From Ecos Magazine, 10 July 2014:
As citizens living in a developed economy, we have a certain level of control over our health. Most of us have access to medicines, treatments and health services designed to cure our ills, or at least minimise pain. We also have access to information about dietary and lifestyle choices to help ensure we lead healthy, active and productive lives.
But what will happen to our relatively healthy way-of-life under climate change? What good, for example, would a painkiller be in the face of a prolonged heatwave? Or a cholesterol-lowering drug, when the crops we rely on for nourishment are deficient in nutrients? Or an anti-viral drug against dengue fever or Chikungunya virus, if populations of carrier-mosquitoes were to become widespread down the east coast of Australia?
While much of the public discourse about climate change has focused on environmental changes – carbon dioxide concentrations, increasing global average temperatures, melting polar ice, rising sea levels – it seems we’ve overlooked a very important issue: the threat to human health.

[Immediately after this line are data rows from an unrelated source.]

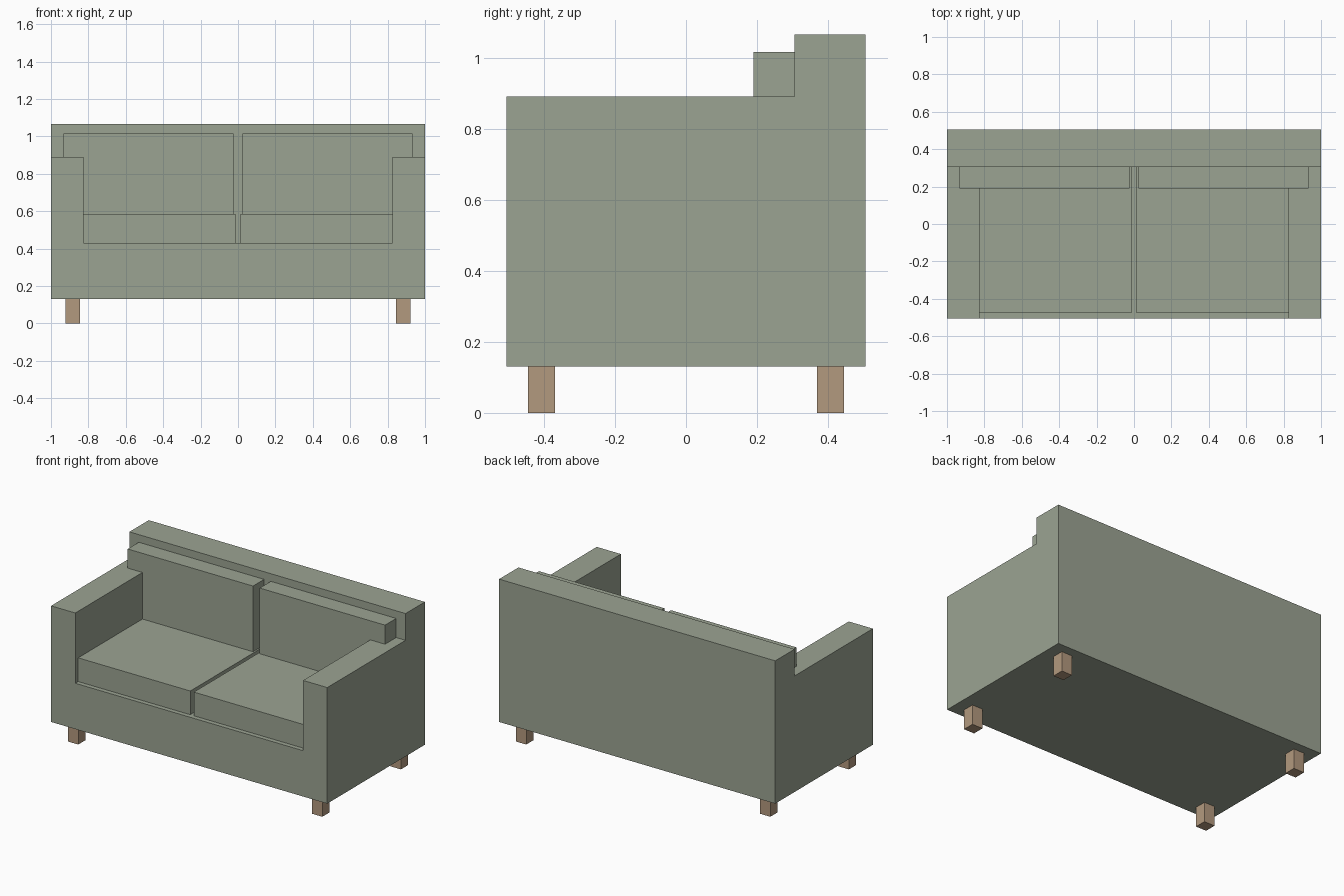
import bpy
import bmesh

default = bpy.data.objects.get("Cube")
if default:
    bpy.data.objects.remove(default, do_unlink=True)


def make_material(name, rgb):
    mat = bpy.data.materials.new(name)
    mat.use_nodes = True
    color = (*rgb, 1.0)
    mat.diffuse_color = color
    mat.node_tree.nodes["Principled BSDF"].inputs["Base Color"].default_value = color
    return mat


fabric = make_material("sage fabric", (0.33, 0.37, 0.29))
wood = make_material("light wood", (0.45, 0.32, 0.21))


def prism(name, profile, x0, x1, mat):
    """Extrude a (y, z) profile from x0 to x1."""
    bm = bmesh.new()
    face = bm.faces.new([bm.verts.new((x0, y, z)) for y, z in profile])
    grown = bmesh.ops.extrude_face_region(bm, geom=[face])["geom"]
    verts = [v for v in grown if isinstance(v, bmesh.types.BMVert)]
    bmesh.ops.translate(bm, verts=verts, vec=(x1 - x0, 0, 0))
    bmesh.ops.recalc_face_normals(bm, faces=bm.faces)
    mesh = bpy.data.meshes.new(name)
    bm.to_mesh(mesh)
    bm.free()
    mesh.materials.append(mat)
    obj = bpy.data.objects.new(name, mesh)
    bpy.context.collection.objects.link(obj)
    return obj


def box(name, x, y, z, mat):
    profile = [(y[0], z[0]), (y[1], z[0]), (y[1], z[1]), (y[0], z[1])]
    return prism(name, profile, x[0], x[1], mat)


DEPTH, BACK_Y = 0.505, 0.305          # half depth, front of the backrest
BOTTOM, SEAT_Z, ARM_Z, TOP = 0.13, 0.43, 0.89, 1.065
ARM_X = 0.825                         # inner side of the arms

# Sofa frame: stepped side profile with the seat well cut out
frame = prism("sofa_frame", [(-DEPTH, BOTTOM), (DEPTH, BOTTOM), (DEPTH, TOP),
                             (BACK_Y, TOP), (BACK_Y, ARM_Z), (-DEPTH, ARM_Z)],
              -1, 1, fabric)
cutter = box("seat_well_cutter", (-ARM_X, ARM_X), (-1, BACK_Y), (SEAT_Z, ARM_Z + 0.1), fabric)
cutter.hide_render = True
cut = frame.modifiers.new("seat_well", "BOOLEAN")
cut.operation = "DIFFERENCE"
cut.solver = "EXACT"
cut.object = cutter
bpy.context.view_layer.objects.active = frame
bpy.ops.object.modifier_apply(modifier=cut.name)
bpy.data.objects.remove(cutter, do_unlink=True)

# Cushions and legs on both sides
for side, s in (("left", 1), ("right", -1)):
    def span(a, b):
        return tuple(sorted((s * a, s * b)))

    box(f"seat_cushion_{side}", span(0.013, ARM_X), (-0.475, BACK_Y), (SEAT_Z, 0.585), fabric)
    box(f"back_cushion_{side}", span(0.024, 0.932), (0.19, BACK_Y), (0.585, 1.015), fabric)
    for end, y in (("front", (-0.444, -0.368)), ("back", (0.368, 0.444))):
        box(f"{end}_leg_{side}", span(0.846, 0.922), y, (0, BOTTOM), wood)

That’s the view of Emeritus Professor Tony McMichael from the Australian National University’s (ANU’s) Research School of Population Health.
‘Where we’ve struggled is to have the community and decision-makers understand that the wellbeing, health, and physical survival of human populations is, sooner or later, the bottom line in all the adverse effects of climate change,’ says Prof. McMichael.
While scientists focus on the adverse impacts of climate change on the biology and ecology of the Great Barrier Reef or the mountain pygmy possum, a change in climate will have many similarly adverse impacts on human beings, he argues. Indeed many impacts on human health will result from adverse changes to those ecosystems.
‘That’s a hard concept for many people, to think that we’re in the same bracket as frogs, possums and polar bears. But we’re all dependent on nature’s life-support systems and climate change is going to disrupt that in many ways.’ Read more.